For my previous study, with minimal recruitment, I had a total of 290 participants from a very specific population, in just a few days of open recruitment. The completion rate was at over 56%, which is amazing when you consider that the 20-30 minutes of participation consisted of tasks that require constant vigilance and mental effort and were really no walk in the park, and definitely not entertaining. Despite of being meant to assess cognitive skills and team cohesion in League of Legends players, the experiment served another purpose - to assess the rate of engagement in what I like to refer to as native experiments.
Some participants are excited about your research, but they drop out when they're disappointed with the execution. The first thing you need to do is to polish your user experience to a degree where there is nothing intrinsic to the design that would irritate the user sufficiently to cause them to quit. It is possible that the user will still drop out because the battery is too long or because the task is too difficult, but if they drop out because your instructions are poorly written or because your web page lacks usability, you lose a participant for absolutely no reason.
One of the problems cited for web-based experiments is a relatively high rate of participant drop out. In the next three blog posts, we're going to discuss how to minimize drop out and how to maximize participant engagement by using some very simple principles and good habits from product development and customer service. We'll also come up with some more creative ideas on how to keep participants interested and even how to leverage virality to access more participants.
Web experiments are excellent for maximizing the scope of a study when it comes to the participant pool. Utilizing web experiments, one can expect very large and diverse samples, which can open doors to addressing hypotheses that simply could not be tested in a lab environment. But as always, this major advantage has to be weighted and considered in light of the shortcomings and challenges of setting up and distributing web-based assessment systems. The shortcomings of web-based systems are the most dire when it comes to accurate timing of stimulus presentation and response logging.

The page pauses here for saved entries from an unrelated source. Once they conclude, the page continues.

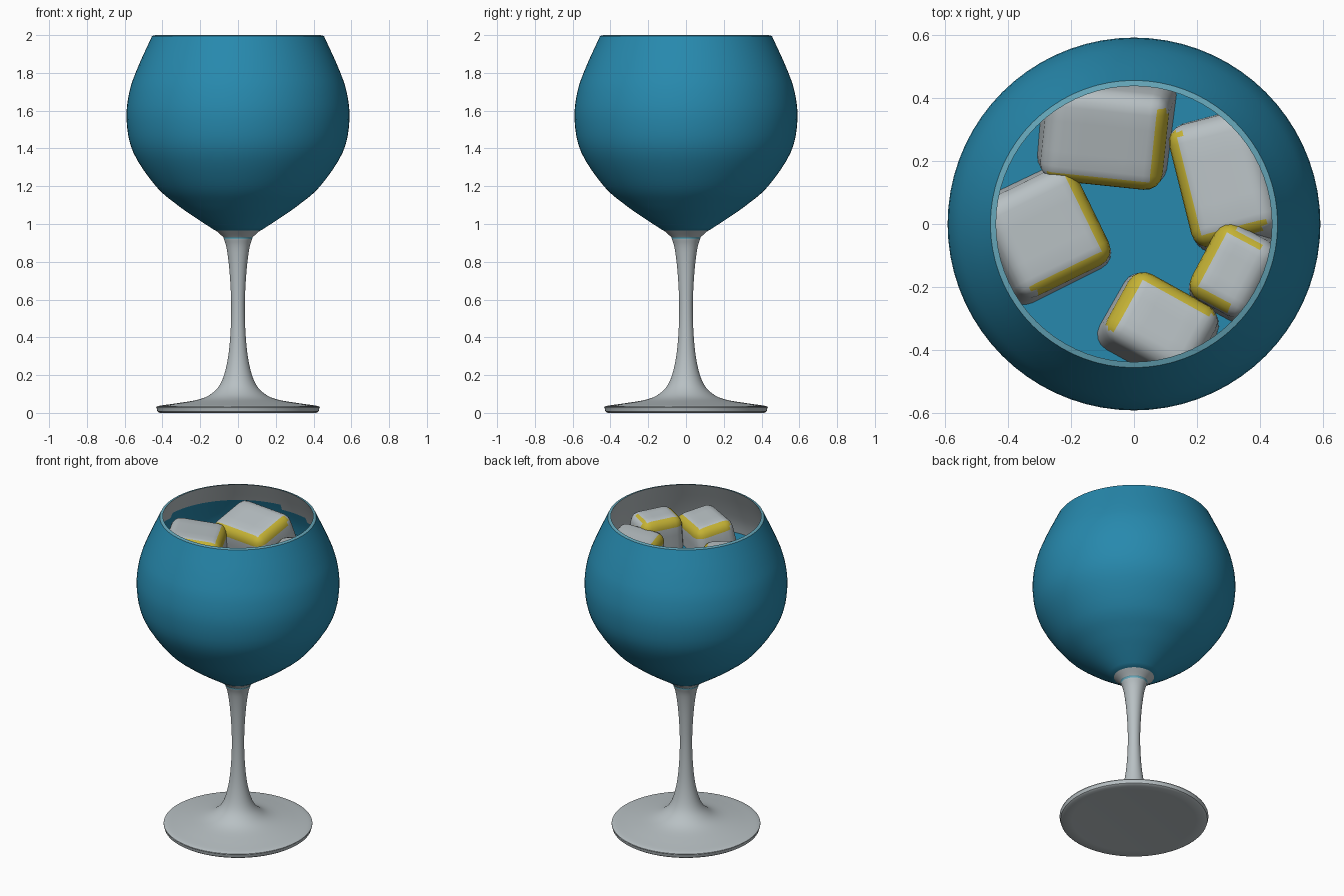
import bpy, bmesh, math
from mathutils import Matrix, Vector

cube = bpy.data.objects.get("Cube")
if cube:
    bpy.data.objects.remove(cube)


def material(name, rgb):
    m = bpy.data.materials.new(name)
    m.use_nodes = True
    m.diffuse_color = (*rgb, 1)
    m.node_tree.nodes["Principled BSDF"].inputs["Base Color"].default_value = (*rgb, 1)
    return m


BLUE = material("deep_blue", (0.02, 0.25, 0.42))
GREY = material("pale_grey", (0.48, 0.53, 0.55))
YELLOW = material("lemon_yellow", (0.56, 0.45, 0.035))
AQUA = material("light_aqua", (0.13, 0.38, 0.48))


def finish(name, bm, mats, rule, sharp=40):
    """Colour faces by rule, then make a smooth shaded object."""
    bmesh.ops.recalc_face_normals(bm, faces=bm.faces)
    bm.normal_update()
    for f in bm.faces:
        f.material_index = rule(f)
    mesh = bpy.data.meshes.new(name)
    bm.to_mesh(mesh)
    bm.free()
    for m in mats:
        mesh.materials.append(m)
    ob = bpy.data.objects.new(name, mesh)
    bpy.context.collection.objects.link(ob)
    bpy.ops.object.select_all(action='DESELECT')
    ob.select_set(True)
    bpy.context.view_layer.objects.active = ob
    bpy.ops.object.shade_smooth_by_angle(angle=math.radians(sharp))
    return ob


def smooth_profile(pts, steps=4):
    """Rounded curve through the (radius, height) points."""
    p = [Vector(q) for q in pts]
    p = [2 * p[0] - p[1]] + p + [2 * p[-1] - p[-2]]
    out = []
    for a, b, c, d in zip(p, p[1:], p[2:], p[3:]):
        for i in range(steps):
            t = i / steps
            out.append(b + (c - a) * t / 2 + (2 * a - 5 * b + 4 * c - d) * t * t / 2
                       + (3 * b - a - 3 * c + d) * t ** 3 / 2)
    return out + [p[-2]]


def lathe(profile, steps=72):
    bm = bmesh.new()
    vs = [bm.verts.new((r, 0, z)) for r, z in profile]
    es = [bm.edges.new(pair) for pair in zip(vs, vs[1:])]
    bmesh.ops.spin(bm, geom=vs + es, cent=(0, 0, 0), axis=(0, 0, 1),
                   angle=math.tau, steps=steps, use_merge=True)
    bmesh.ops.remove_doubles(bm, verts=bm.verts, dist=0.0005)
    return bm


# Bowl: blue outside, aqua rim, inside partly blue and partly grey
outer = smooth_profile([(0.12, 0.965), (0.22, 1.03), (0.32, 1.1), (0.435, 1.2), (0.555, 1.38),
                        (0.59, 1.55), (0.575, 1.7), (0.53, 1.83), (0.455, 1.995)])
inner = [Vector((r - 0.018, z + 0.005)) for r, z in reversed(outer)]


def bowl_colour(f):
    c = f.calc_center_median()
    if c.z > 1.99:
        return 2
    if f.normal.x * c.x + f.normal.y * c.y > 0 or c.z < 1.2:
        return 0
    return 0 if c.z < 1.72 + 0.25 * (c.y - c.x) else 1


finish("bowl", lathe([(0, 0.965)] + outer + inner + [(0, 0.99)]),
       [BLUE, GREY, AQUA], bowl_colour)

# Drink surface
LEVEL = 1.67
finish("drink_surface", lathe([(0, LEVEL - 0.02), (0.569, LEVEL - 0.02), (0.569, LEVEL), (0, LEVEL)]),
       [BLUE], lambda f: 0)

# Stem and foot in one turned piece, with a thin aqua ring under the bowl
stem = smooth_profile([(0.43, 0.022), (0.425, 0.036), (0.33, 0.05), (0.2, 0.073), (0.13, 0.11),
                       (0.085, 0.17), (0.055, 0.28), (0.04, 0.42), (0.036, 0.58),
                       (0.045, 0.75), (0.06, 0.87), (0.075, 0.92), (0.08, 0.932),
                       (0.12, 0.968)])
finish("stem_and_foot", lathe([(0, 0.01), (0.36, 0.004), (0.415, 0), (0.427, 0.008)]
                              + stem + [(0, 0.968)]),
       [GREY, AQUA], lambda f: int(0.918 < f.calc_center_median().z < 0.934))


# Ice: tapered, rounded blocks kept inside the bowl, with yellow worn edges
def ice(name, centre, size, turn, tilt=(0, 0), z_mid=1.69):
    bm = bmesh.new()
    bmesh.ops.create_cube(bm, size=1)
    for v in bm.verts:
        taper = 0.9 if v.co.z > 0 else 1.05
        v.co = Vector((v.co.x * size[0] * taper, v.co.y * size[1] * taper, v.co.z * 0.32))
    bmesh.ops.bevel(bm, geom=list(bm.edges), offset=0.055, segments=4, profile=0.5,
                    affect='EDGES', clamp_overlap=True)
    bmesh.ops.subdivide_edges(bm, edges=[e for e in bm.edges if e.calc_length() > 0.09],
                              cuts=3, use_grid_fill=True)
    bm.normal_update()
    worn = [0.2 < f.normal.z < 0.93 for f in bm.faces]
    place = (Matrix.Translation((*centre, z_mid)) @ Matrix.Rotation(math.radians(turn), 4, 'Z')
             @ Matrix.Rotation(math.radians(tilt[0]), 4, 'X')
             @ Matrix.Rotation(math.radians(tilt[1]), 4, 'Y'))
    bmesh.ops.transform(bm, matrix=place, verts=bm.verts)
    for v in bm.verts:
        r = v.co.xy.length
        if r > 0.485:
            v.co.xy *= 0.485 / r
    bm.faces.index_update()

    def colour(f):
        c = f.calc_center_median()
        inward = f.normal.xy.dot(c.xy) < 0.08
        return int(worn[f.index] and inward)

    finish(name, bm, [GREY, YELLOW], colour)


ice("ice_left", (-0.29, -0.03), (0.36, 0.37), 26, (0, 6))
ice("ice_back", (-0.09, 0.3), (0.42, 0.34), -6, (14, 0), 1.71)
ice("ice_right", (0.3, 0.14), (0.31, 0.43), 14, (-4, -8), 1.67)
ice("ice_front_right", (0.32, -0.15), (0.23, 0.29), -28, (0, -4), 1.72)
ice("ice_front", (0.08, -0.33), (0.34, 0.27), -29, (-8, 0), 1.7)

I recently had a talk about the state of open-source programmable systems for generating experiments for behavioral research. I decided to write up a series of blog posts capturing the most important points of my presentation, involving introductions on a few browser-based systems for creating experiments, a discussion on the challenges and benefits of these web-based solutions, and how the development of programmable behavioral experiments could be improved.
I have been working through a book on Freemium Economics, by Eric Benjamin Seufert: “Freemium Economics – leveraging analytics and user segmentation to drive revenue: the savvy manager's guide” The book presents the idea on how to leverage analytics and user segmentation to drive revenue in a business, where the revenue is generated only by a fraction of the user base. The book sparked a wider curiosity towards business analytics that I have been satisfying by going through online courses on topics ranging from Web analytics to databases and map reduce.
I spent some time writing a report – although mostly for my own needs – about the main characteristics of some of the most popular children’s game apps on the iOS market, and on the values and characteristics the most prominent companies developing apps for children seem to capitalize on. Reflecting on the topic, I noted a few popular features in children’s apps and games from the most popular publishers.
Over time, the blog will cover a colorful range of topics, from game studies and web experiments to usability and AI, but as a general topic, I will be writing about the role of psychology in information technology (and vice versa). Typically an initial response from people to the idea is befuddlement, as amazingly many of them think that people and computers don’t mix – I heard this a lot during the year I studied computer science on the side of psychology. I wrote this post to disentangle some of the misconceptions.